Grassroots and Outreach Coordinator–United Coalition of Reason
In nature, there are neither rewards nor punishments—there are consequences.”
Science and politics have always had a contentious relationship in the United States. Take for example the case of the State of Tennessee v. John Thomas Scopes, or more famously called, the “Scopes Monkey Trial” in 1925.
John Scopes, a public high school teacher in Dayton, Tennessee, was sued by the State of Tennessee for disobeying the Butler Act, which made it illegal to teach human evolution over biblical creation in public schools. Religious politics won despite the talents of his famous defense attorney, Clarence Darrow, with the state convicting Scopes and fining him $100.
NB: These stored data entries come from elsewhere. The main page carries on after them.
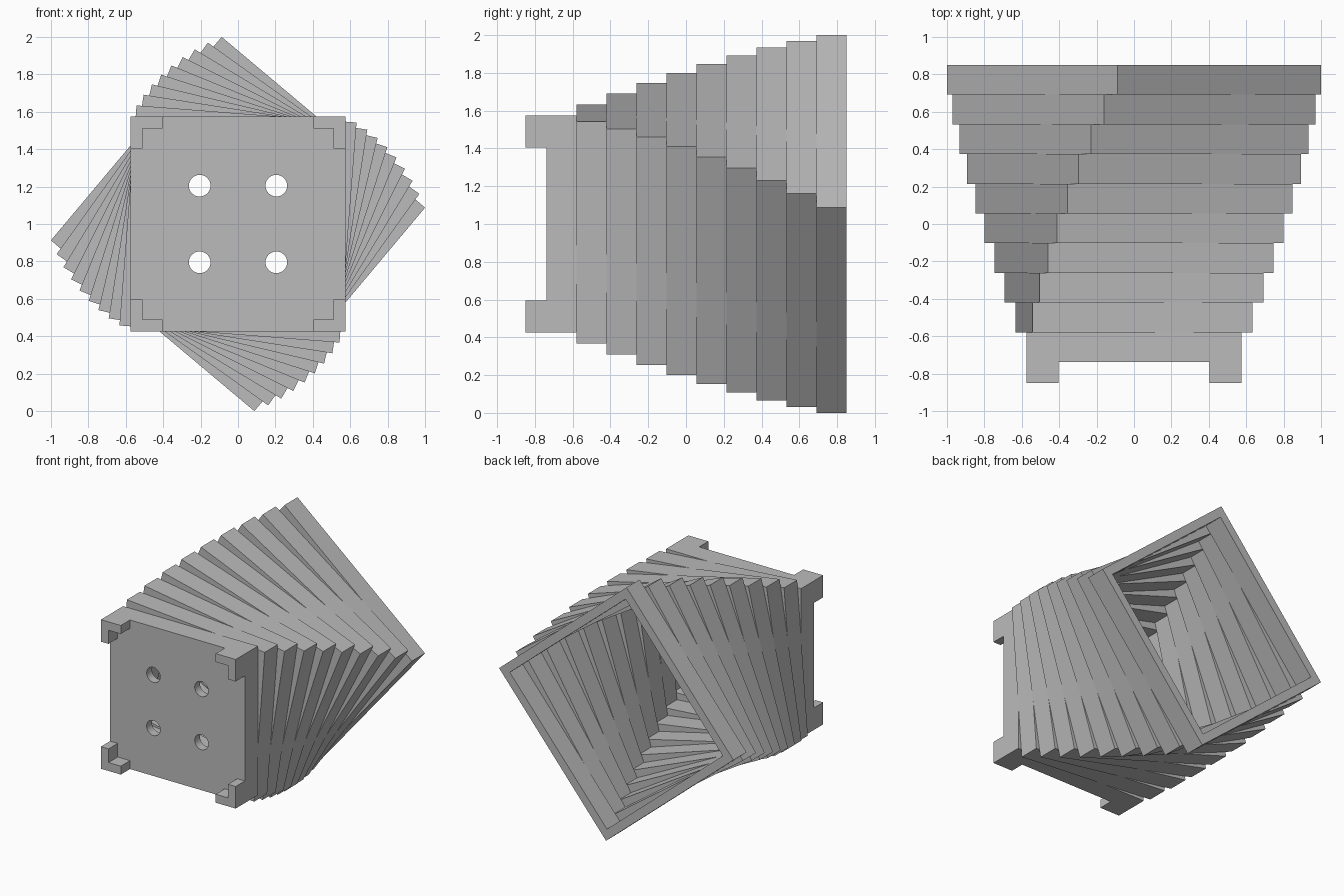
import bpy, bmesh
from math import sin, cos, radians, tau
from mathutils import Matrix

cube = bpy.data.objects.get("Cube")
if cube:
    bpy.data.objects.remove(cube, do_unlink=True)

LAYERS = 10
FRONT, BACK = -0.738, 0.85      # depth range of the stacked frames
FOOT_FRONT = -0.85
STEP = (BACK - FRONT) / LAYERS
HALF_FIRST, HALF_LAST = 0.575, 0.71
TWIST = radians(-40)
WALL = 0.065
MID_Z = 1.0

grey = bpy.data.materials.new("plain grey")
grey.use_nodes = True
grey.diffuse_color = (0.5, 0.5, 0.5, 1)
grey.node_tree.nodes["Principled BSDF"].inputs["Base Color"].default_value = (0.5, 0.5, 0.5, 1)


def square(half, angle=0.0):
    c, s = cos(angle), sin(angle)
    return [(x * c - y * s, x * s + y * c)
            for x, y in ((-half, -half), (half, -half), (half, half), (-half, half))]


def circle(cx, cy, r, n=32):
    return [(cx + r * cos(tau * i / n), cy + r * sin(tau * i / n)) for i in range(n)]


def extruded(name, outlines, y0, y1):
    """Fill the outlines (inner ones become holes) and extrude from y0 to y1."""
    curve = bpy.data.curves.new(name, "CURVE")
    curve.dimensions = "2D"
    curve.fill_mode = "BOTH"
    curve.extrude = (y1 - y0) / 2
    for pts in outlines:
        spline = curve.splines.new("POLY")
        spline.points.add(len(pts) - 1)
        for p, (x, y) in zip(spline.points, pts):
            p.co = (x, y, 0, 1)
        spline.use_cyclic_u = True
    helper = bpy.data.objects.new(name + " helper", curve)
    bpy.context.collection.objects.link(helper)
    bpy.context.view_layer.update()
    graph = bpy.context.evaluated_depsgraph_get()
    mesh = bpy.data.meshes.new_from_object(helper.evaluated_get(graph))
    bpy.data.objects.remove(helper, do_unlink=True)
    bpy.data.curves.remove(curve)

    # Stand the profile upright, weld it and face it outwards
    bm = bmesh.new()
    bm.from_mesh(mesh)
    bm.transform(Matrix.Translation((0, (y0 + y1) / 2, MID_Z)) @ Matrix.Rotation(radians(90), 4, "X"))
    bmesh.ops.remove_doubles(bm, verts=bm.verts, dist=0.0001)
    bmesh.ops.recalc_face_normals(bm, faces=bm.faces)
    bm.to_mesh(mesh)
    bm.free()
    mesh.shade_smooth()
    mesh.set_sharp_from_angle(angle=radians(30))
    mesh.materials.clear()
    mesh.materials.append(grey)
    mesh.name = name
    obj = bpy.data.objects.new(name, mesh)
    bpy.context.collection.objects.link(obj)
    return obj


# Front plate with four round holes
signs = [(sx, sy) for sx in (-1, 1) for sy in (-1, 1)]
holes = [circle(sx * 0.205, sy * 0.205, 0.058) for sx, sy in signs]
extruded("front_plate", [square(HALF_FIRST)] + holes, FRONT, FRONT + WALL)

# Hollow square frames, growing and twisting towards the open back
for i in range(LAYERS):
    t = i / (LAYERS - 1)
    half = HALF_FIRST + (HALF_LAST - HALF_FIRST) * t
    start = FRONT + STEP * i + (WALL if i == 0 else 0)
    extruded(f"frame_{i + 1}", [square(half, TWIST * t), square(half - WALL, TWIST * t)],
             start, FRONT + STEP * (i + 1))

# L-shaped feet on the corners of the front plate
a, b, c = HALF_FIRST, HALF_FIRST - WALL, HALF_FIRST - 0.17
for sx, sy in signs:
    corner = [(a, a), (c, a), (c, b), (b, b), (b, c), (a, c)]
    name = f"foot_{'upper' if sy > 0 else 'lower'}_{'left' if sx > 0 else 'right'}"
    extruded(name, [[(sx * x, sy * y) for x, y in corner]], FOOT_FRONT, FRONT)
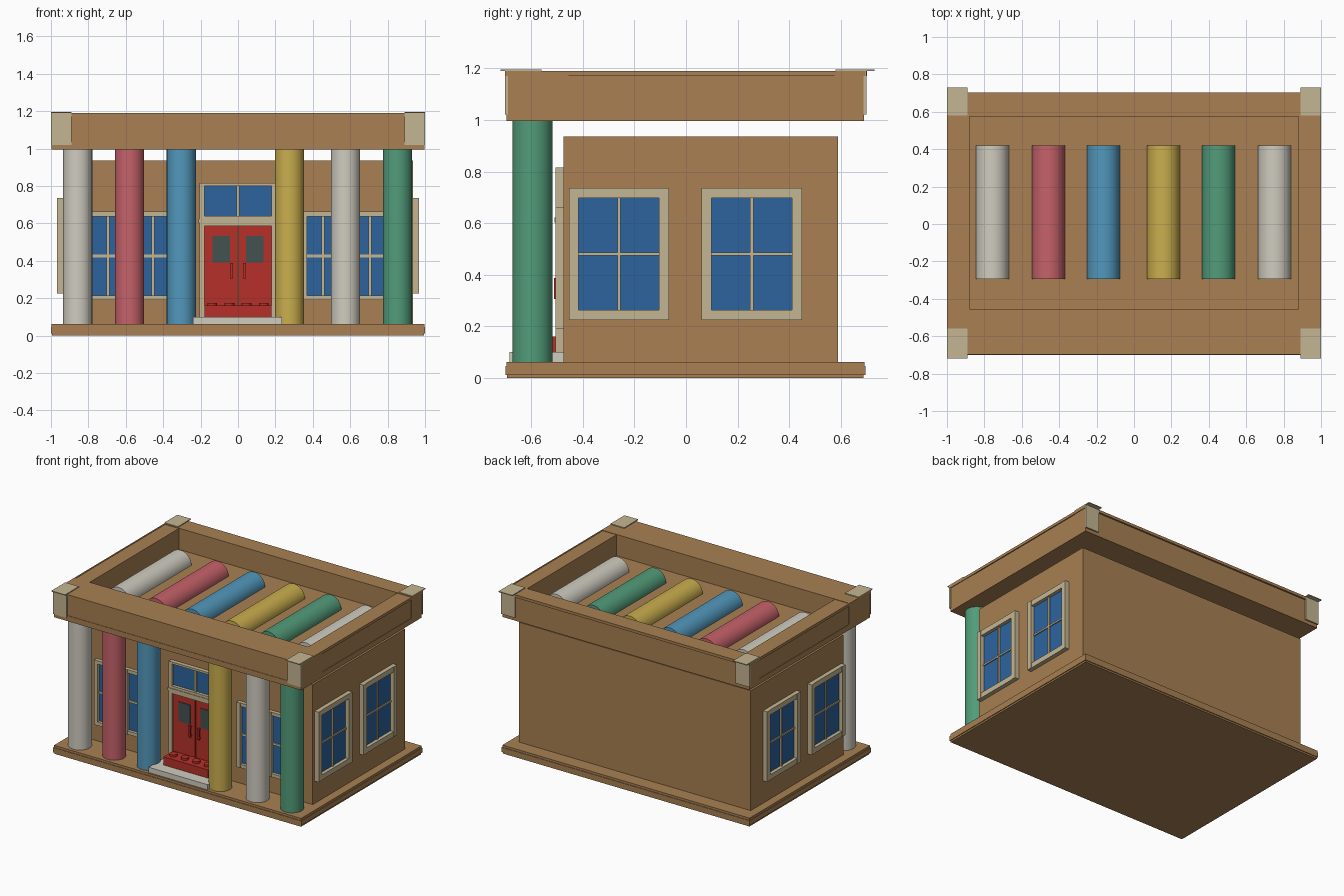
import bpy
import math

if "Cube" in bpy.data.objects:
    bpy.data.objects.remove(bpy.data.objects["Cube"], do_unlink=True)


def material(name, rgb):
    """Flat material from display values, stored as linear."""
    lin = [((c / 255 + 0.055) / 1.055) ** 2.4 for c in rgb] + [1]
    m = bpy.data.materials.new(name)
    m.use_nodes = True
    m.diffuse_color = lin
    bsdf = m.node_tree.nodes["Principled BSDF"]
    bsdf.inputs["Base Color"].default_value = lin
    bsdf.inputs["Roughness"].default_value = 0.8
    return m


ADOBE = material("adobe_brown", (168, 128, 82))
CREAM = material("cream_trim", (197, 182, 147))
WHITE = material("off_white", (208, 204, 192))
PINK = material("rose_pink", (198, 98, 106))
BLUE = material("sky_blue", (82, 152, 188))
YELLOW = material("mustard_yellow", (202, 174, 78))
GREEN = material("sage_green", (82, 156, 122))
RED = material("door_red", (182, 48, 40))
GLASS = material("window_blue", (44, 100, 158))
DARK = material("dark_glass", (66, 82, 80))


def box(name, mat, x, y, z):
    """Box from (min, max) ranges on each axis."""
    bpy.ops.mesh.primitive_cube_add(size=1)
    o = bpy.context.object
    o.name = name
    for v in o.data.vertices:
        v.co = [r[0] if c < 0 else r[1] for c, r in zip(v.co, (x, y, z))]
    o.data.materials.append(mat)
    return o


def cylinder(name, mat, radius, depth, loc, rot=(0, 0, 0), sides=48):
    bpy.ops.mesh.primitive_cylinder_add(vertices=sides, radius=radius, depth=depth,
                                        location=loc, rotation=rot)
    o = bpy.context.object
    o.name = name
    o.data.materials.append(mat)
    bpy.ops.object.shade_smooth_by_angle(angle=math.radians(40))
    return o


def half_log(name, mat, x, radius, y, z):
    """Half cylinder lying along y with its flat side down."""
    n = 24
    arc = [(x + radius * math.cos(math.pi * i / n), z + radius * math.sin(math.pi * i / n))
           for i in range(n + 1)]
    verts = [(px, py, pz) for py in y for px, pz in arc]
    k = n + 1
    faces = [(i, i + 1, k + i + 1, k + i) for i in range(n)]
    faces += [(n, 0, k, k + n), tuple(reversed(range(k))), tuple(range(k, 2 * k))]
    me = bpy.data.meshes.new(name)
    me.from_pydata(verts, [], [tuple(reversed(f)) for f in faces])
    o = bpy.data.objects.new(name, me)
    bpy.context.collection.objects.link(o)
    me.materials.append(mat)
    bpy.ops.object.select_all(action='DESELECT')
    o.select_set(True)
    bpy.context.view_layer.objects.active = o
    bpy.ops.object.mode_set(mode='EDIT')
    bpy.ops.mesh.select_all(action='SELECT')
    bpy.ops.mesh.normals_make_consistent(inside=False)
    bpy.ops.object.mode_set(mode='OBJECT')
    bpy.ops.object.shade_smooth_by_angle(angle=math.radians(40))


def window(name, place, c, half, z, side, top, bar, depth):
    """Framed four-pane window; place(name, mat, along, out, z) puts a box on a wall."""
    a, b = c - half, c + half
    mid = (z[0] + z[1]) / 2
    place(name + "_glass", GLASS, (a, b), (-0.005, 0.006), z)
    place(name + "_mullion", CREAM, (c - bar, c + bar), (0, 0.016), z)
    place(name + "_crossbar", CREAM, (a, b), (0, 0.014), (mid - bar, mid + bar))
    for tag, s in (("a", (a - side, a)), ("b", (b, b + side))):
        place(name + "_jamb_" + tag, CREAM, s, (-0.005, depth), (z[0] - top, z[1] + top))
    for tag, s in (("sill", (z[0] - top, z[0])), ("head", (z[1], z[1] + top))):
        place(name + "_" + tag, CREAM, (a, b), (-0.005, depth - 0.003), s)


WALL_X, FRONT = 0.935, -0.475


def on_front(name, mat, along, out, z):
    return box(name, mat, along, (FRONT - out[1], FRONT - out[0]), z)


def on_side(sign):
    def place(name, mat, along, out, z):
        xs = sorted(sign * (WALL_X + d) for d in out)
        return box(name, mat, xs, along, z)
    return place


# Base slab with a protruding middle band
for name, inset, z in (("base_bottom", 0.006, (0, 0.012)), ("base_band", 0, (0.012, 0.046)),
                       ("base_top", 0.004, (0.046, 0.062))):
    box(name, ADOBE, (-1 + inset, 1 - inset), (-0.7 + inset, 0.695 - inset), z)

# Walls
box("walls", ADOBE, (-WALL_X, WALL_X), (FRONT, 0.59), (0.06, 0.935))

# Roof slab and parapet
box("roof_slab", ADOBE, (-0.996, 0.996), (-0.695, 0.69), (0.995, 1.035))
box("parapet_front", ADOBE, (-0.996, 0.996), (-0.692, -0.455), (1.035, 1.19))
box("parapet_back", ADOBE, (-0.996, 0.996), (0.575, 0.69), (1.035, 1.19))
for side, s in (("left", 1), ("right", -1)):
    box("parapet_" + side, ADOBE, sorted((s * 0.88, s * 0.993)), (-0.455, 0.575), (1.035, 1.187))
    box("roof_trim_" + side, ADOBE, sorted((s * 0.99, s)), (-0.7, 0.695), (1.17, 1.19))
    # Corner plates: one on top and one on the outer face
    for end, y_top, y_face in (("front", (-0.72, -0.56), (-0.702, -0.69)),
                               ("back", (0.58, 0.73), (0.688, 0.7))):
        xs = sorted((s * 0.89, s))
        box(f"corner_cap_{end}_{side}", CREAM, xs, y_top, (1.19, 1.196))
        box(f"corner_plate_{end}_{side}", CREAM, xs, y_face, (1.02, 1.19))
box("roof_trim_front", ADOBE, (-0.89, 0.89), (-0.698, -0.69), (1.17, 1.19))
box("roof_trim_back", ADOBE, (-0.89, 0.89), (0.685, 0.702), (1.17, 1.19))

# Porch columns
for i, (x, mat) in enumerate(zip((-0.857, -0.58, -0.303, 0.275, 0.575, 0.853),
                                 (WHITE, PINK, BLUE, YELLOW, WHITE, GREEN))):
    cylinder(f"column_{i + 1}", mat, 0.078, 0.94, (x, -0.595, 0.53))

# Half logs on the roof
for i, (x, mat) in enumerate(zip((-0.757, -0.457, -0.163, 0.158, 0.452, 0.752),
                                 (WHITE, PINK, BLUE, YELLOW, GREEN, WHITE))):
    half_log(f"roof_log_{i + 1}", mat, x, 0.088, (-0.293, 0.42), 1.034)

# Windows
for i, x in enumerate((-0.695, -0.455, 0.455, 0.705)):
    window(f"front_window_{i + 1}", on_front, x, 0.085, (0.215, 0.637), 0.028, 0.025, 0.008, 0.03)
for side, s in (("left", 1), ("right", -1)):
    for end, y in (("front", -0.26), ("back", 0.255)):
        window(f"{side}_window_{end}", on_side(s), y, 0.156, (0.263, 0.698),
               0.038, 0.038, 0.006, 0.034)

# Doorway surround and transom
for tag, x in (("left", (0.18, 0.205)), ("right", (-0.205, -0.18))):
    on_front("door_jamb_" + tag, CREAM, x, (-0.005, 0.03), (0.1, 0.815))
on_front("door_lintel", CREAM, (-0.18, 0.18), (-0.005, 0.03), (0.585, 0.64))
on_front("door_ledge", CREAM, (-0.212, 0.212), (0, 0.034), (0.602, 0.622))
on_front("transom_head", CREAM, (-0.18, 0.18), (-0.005, 0.03), (0.8, 0.815))
on_front("transom_glass", GLASS, (-0.18, 0.18), (-0.005, 0.008), (0.64, 0.8))
on_front("transom_bar", CREAM, (-0.008, 0.008), (0, 0.018), (0.64, 0.8))

# Double door
for tag, s in (("left", 1), ("right", -1)):
    def span(a, b):
        return sorted((s * a, s * b))
    on_front("door_" + tag, RED, span(0.003, 0.18), (-0.005, 0.014), (0.1, 0.585))
    on_front("door_pane_" + tag, DARK, span(0.042, 0.135), (0.01, 0.018), (0.39, 0.532))
    on_front("door_handle_" + tag, RED, span(0.028, 0.044), (0.026, 0.036), (0.305, 0.388))
    for z in (0.31, 0.375):
        on_front("handle_mount_" + tag, RED, span(0.03, 0.042), (0.01, 0.028), (z, z + 0.01))

# Doorstep and studded block
box("doorstep", WHITE, (-0.24, 0.235), (-0.685, FRONT), (0.06, 0.1))
box("door_block", RED, (-0.18, 0.18), (-0.6, -0.485), (0.1, 0.16))
for i in range(4):
    cylinder(f"block_stud_{i + 1}", RED, 0.026, 0.016, (-0.138 + 0.092 * i, -0.545, 0.167), sides=24)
More recently the fight over climate change has changed the political sphere. In Paris, in 2016, former President Obama signed an agreement with 194 other countries (including China), addressing the active role of human beings in the emissions of carbon into our overheating atmosphere and other effects of the rising temperature of our planet. On March 28th, 2017, President Trump signed an executive order that all but abolished the United States’ responsibilities to that agreement.
Today, with the advancement of terms such as “alternative facts” and “fake news”, science has come to the forefront of this war and scientists aren’t staying on the sidelines. On Earth Day, April 22nd, 2017, the March for Science is appealing to all scientists, science enthusiasts, and empiricists across the globe to advocate the march’s mission statement championing “publicly funded and publicly communicated science as a pillar of human freedom and prosperity”. The focus of Washington D.C. echoes the world-wide demonstrations for the Women’s March in January, aiming to show lawmakers the importance of science in all public policy. Hundreds of other cities are joining in the March, organizing sister marches across the globe. In February, Chicago’s world-famous Field Museum created a Twitter hashtag called #DayofFacts, in which museums, libraries, historical, cultural, and scientific organizations around the country tweeted scientific and historical facts. Some of the tweets included “Chimpanzees are humans’ closest living relatives. They share 99% of their DNA with us” by the Cleveland Museum of Natural History. “T-Rex has a Wishbone” and “Climate change is accelerating the extinction of plants and animals” was tweeted by Chicago’s Field Museum. The Museum of the City of New York tweeted #NYCFacts #DayofFacts and #FactsMatter such as “By 1910 immigrants accounted for 40% of the city’s population”. The National Museum of American Jewish History tweeted “In 1790, George Washington wrote a letter affirming #religiousfreedom, a right that continues to shape our national identity,” a rebuff to the current Administration’s immigration bans.
Why is this march important? Despite being within the first 100 days since the inauguration, our current administration has pushed scientific facts to the side to advance their political agenda. The confusion caused by the January “gag order” issued to the EPA and USDA sparked outrage among scientists and journalists alike. A similar order to NASA provoked anonymous employees to go “rogue” when they started Twitter feeds devoted to getting scientific policies, such as climate change, out to the American people. Accounts such as @RogueNASA and @AltNatParkSer were made when employees of these organizations were afraid they would be fired for fighting back against the wave of “alternative facts”. Why should we join the fight? As rational human beings, we have a duty to protect this planet from devastation, to stop the extinction of thousands of species with whom we share this beautiful planet. We also have a duty to stop the rise of false statements and dangerous policies put out by the most powerful country in the world that effect every living being on Earth. The human species is the only way to stop this. You can help by going to https://www.marchforscience.com/ and find a march near you. Organize a group, make signs, wear science inspired attire, and show this government they cannot silence science.